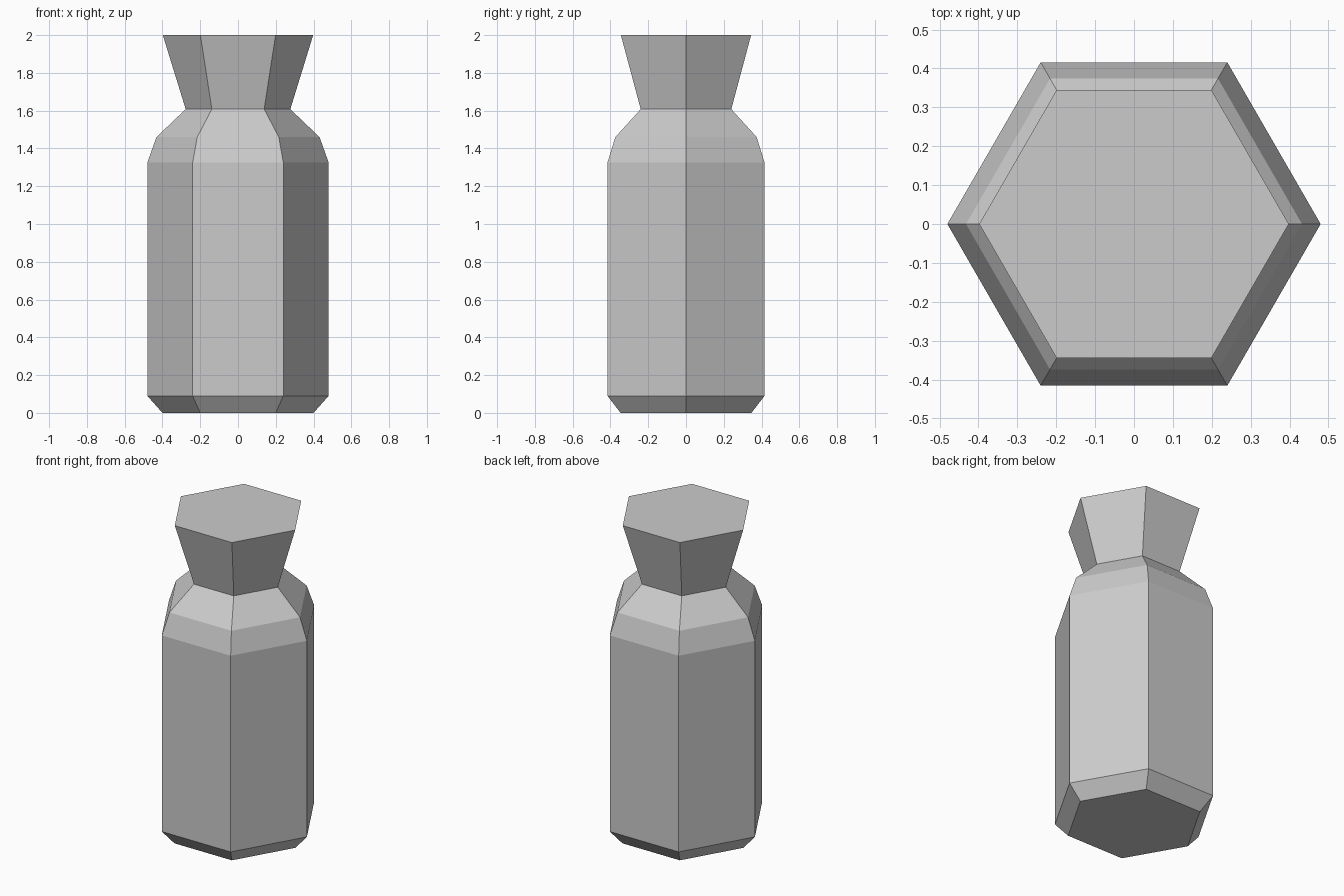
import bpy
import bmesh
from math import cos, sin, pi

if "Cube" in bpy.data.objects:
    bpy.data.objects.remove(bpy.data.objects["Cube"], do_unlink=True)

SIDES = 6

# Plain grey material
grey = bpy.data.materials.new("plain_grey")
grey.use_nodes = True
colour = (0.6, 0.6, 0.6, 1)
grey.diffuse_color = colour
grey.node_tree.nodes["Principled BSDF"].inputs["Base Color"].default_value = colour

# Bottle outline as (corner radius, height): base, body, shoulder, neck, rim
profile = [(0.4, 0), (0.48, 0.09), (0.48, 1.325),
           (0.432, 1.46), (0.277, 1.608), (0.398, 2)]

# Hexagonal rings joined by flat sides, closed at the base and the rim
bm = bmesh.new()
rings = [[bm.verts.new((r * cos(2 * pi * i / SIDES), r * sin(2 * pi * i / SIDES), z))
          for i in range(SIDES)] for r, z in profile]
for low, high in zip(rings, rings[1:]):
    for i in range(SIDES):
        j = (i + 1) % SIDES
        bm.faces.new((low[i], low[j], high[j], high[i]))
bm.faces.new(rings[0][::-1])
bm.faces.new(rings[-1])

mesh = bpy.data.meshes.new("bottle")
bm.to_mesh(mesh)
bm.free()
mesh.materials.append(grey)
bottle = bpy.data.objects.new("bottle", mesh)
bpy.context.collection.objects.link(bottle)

◆ ◆ ◆ ◆ ◆ ◆ ◆

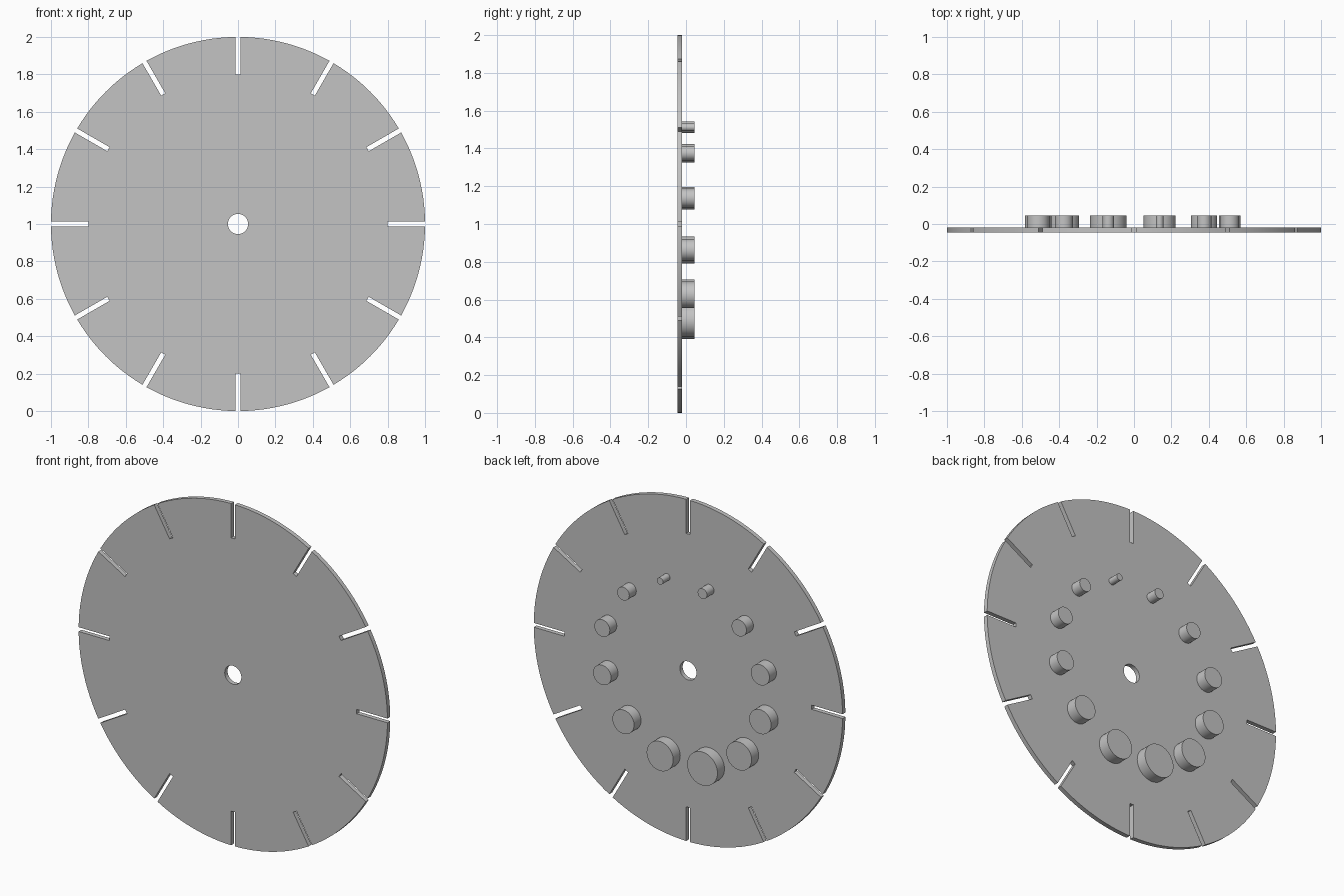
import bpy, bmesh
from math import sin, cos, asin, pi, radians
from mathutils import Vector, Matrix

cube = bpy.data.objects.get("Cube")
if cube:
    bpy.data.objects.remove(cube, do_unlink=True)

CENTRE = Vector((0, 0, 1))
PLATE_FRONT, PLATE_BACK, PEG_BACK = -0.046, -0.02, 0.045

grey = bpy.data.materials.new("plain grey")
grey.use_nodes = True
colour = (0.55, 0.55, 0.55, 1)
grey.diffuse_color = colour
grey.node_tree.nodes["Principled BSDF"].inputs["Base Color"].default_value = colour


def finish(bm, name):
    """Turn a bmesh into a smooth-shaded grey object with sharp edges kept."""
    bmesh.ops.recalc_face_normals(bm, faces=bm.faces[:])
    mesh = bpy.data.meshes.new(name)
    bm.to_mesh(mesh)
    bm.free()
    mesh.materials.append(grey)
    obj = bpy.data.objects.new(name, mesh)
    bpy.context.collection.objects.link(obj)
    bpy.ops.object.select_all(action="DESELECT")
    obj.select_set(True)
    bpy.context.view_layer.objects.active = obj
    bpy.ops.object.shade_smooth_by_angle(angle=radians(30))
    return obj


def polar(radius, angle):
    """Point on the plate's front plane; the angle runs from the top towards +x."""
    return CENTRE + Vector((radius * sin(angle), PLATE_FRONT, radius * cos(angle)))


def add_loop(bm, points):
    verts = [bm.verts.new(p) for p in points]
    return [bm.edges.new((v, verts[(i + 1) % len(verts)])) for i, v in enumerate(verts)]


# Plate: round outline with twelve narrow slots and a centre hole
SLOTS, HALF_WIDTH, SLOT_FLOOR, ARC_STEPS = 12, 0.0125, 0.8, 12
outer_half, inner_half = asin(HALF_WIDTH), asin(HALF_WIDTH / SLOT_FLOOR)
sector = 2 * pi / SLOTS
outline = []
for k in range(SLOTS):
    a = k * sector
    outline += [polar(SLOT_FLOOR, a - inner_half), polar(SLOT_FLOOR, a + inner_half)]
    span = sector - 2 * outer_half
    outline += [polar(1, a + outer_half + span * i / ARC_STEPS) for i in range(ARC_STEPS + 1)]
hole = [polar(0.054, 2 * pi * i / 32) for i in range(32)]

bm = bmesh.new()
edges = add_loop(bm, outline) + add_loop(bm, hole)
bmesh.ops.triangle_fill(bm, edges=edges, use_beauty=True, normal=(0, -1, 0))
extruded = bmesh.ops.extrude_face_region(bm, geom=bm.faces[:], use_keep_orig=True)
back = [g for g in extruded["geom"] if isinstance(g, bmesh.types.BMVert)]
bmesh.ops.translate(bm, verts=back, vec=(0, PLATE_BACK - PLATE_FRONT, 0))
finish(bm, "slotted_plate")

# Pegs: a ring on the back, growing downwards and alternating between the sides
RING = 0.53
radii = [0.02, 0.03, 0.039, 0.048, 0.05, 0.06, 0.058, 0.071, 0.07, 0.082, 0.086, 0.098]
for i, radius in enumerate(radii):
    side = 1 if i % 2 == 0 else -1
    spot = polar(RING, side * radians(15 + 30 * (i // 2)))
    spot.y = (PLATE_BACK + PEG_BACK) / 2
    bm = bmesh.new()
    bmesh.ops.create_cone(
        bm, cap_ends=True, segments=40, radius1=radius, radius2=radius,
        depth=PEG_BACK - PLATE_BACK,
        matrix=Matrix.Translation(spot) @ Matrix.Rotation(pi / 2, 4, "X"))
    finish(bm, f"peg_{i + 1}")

◆ ◆ ◆ ◆ ◆ ◆ ◆

» What this task involves:
Looking at the records above, return exactly the lines from the line with "sector = 2 * pi / SLOTS" to the line with "edges = add_loop(bm, outline)", both ends included.

» Answer to the exercise:
sector = 2 * pi / SLOTS
outline = []
for k in range(SLOTS):
    a = k * sector
    outline += [polar(SLOT_FLOOR, a - inner_half), polar(SLOT_FLOOR, a + inner_half)]
    span = sector - 2 * outer_half
    outline += [polar(1, a + outer_half + span * i / ARC_STEPS) for i in range(ARC_STEPS + 1)]
hole = [polar(0.054, 2 * pi * i / 32) for i in range(32)]

bm = bmesh.new()
edges = add_loop(bm, outline) + add_loop(bm, hole)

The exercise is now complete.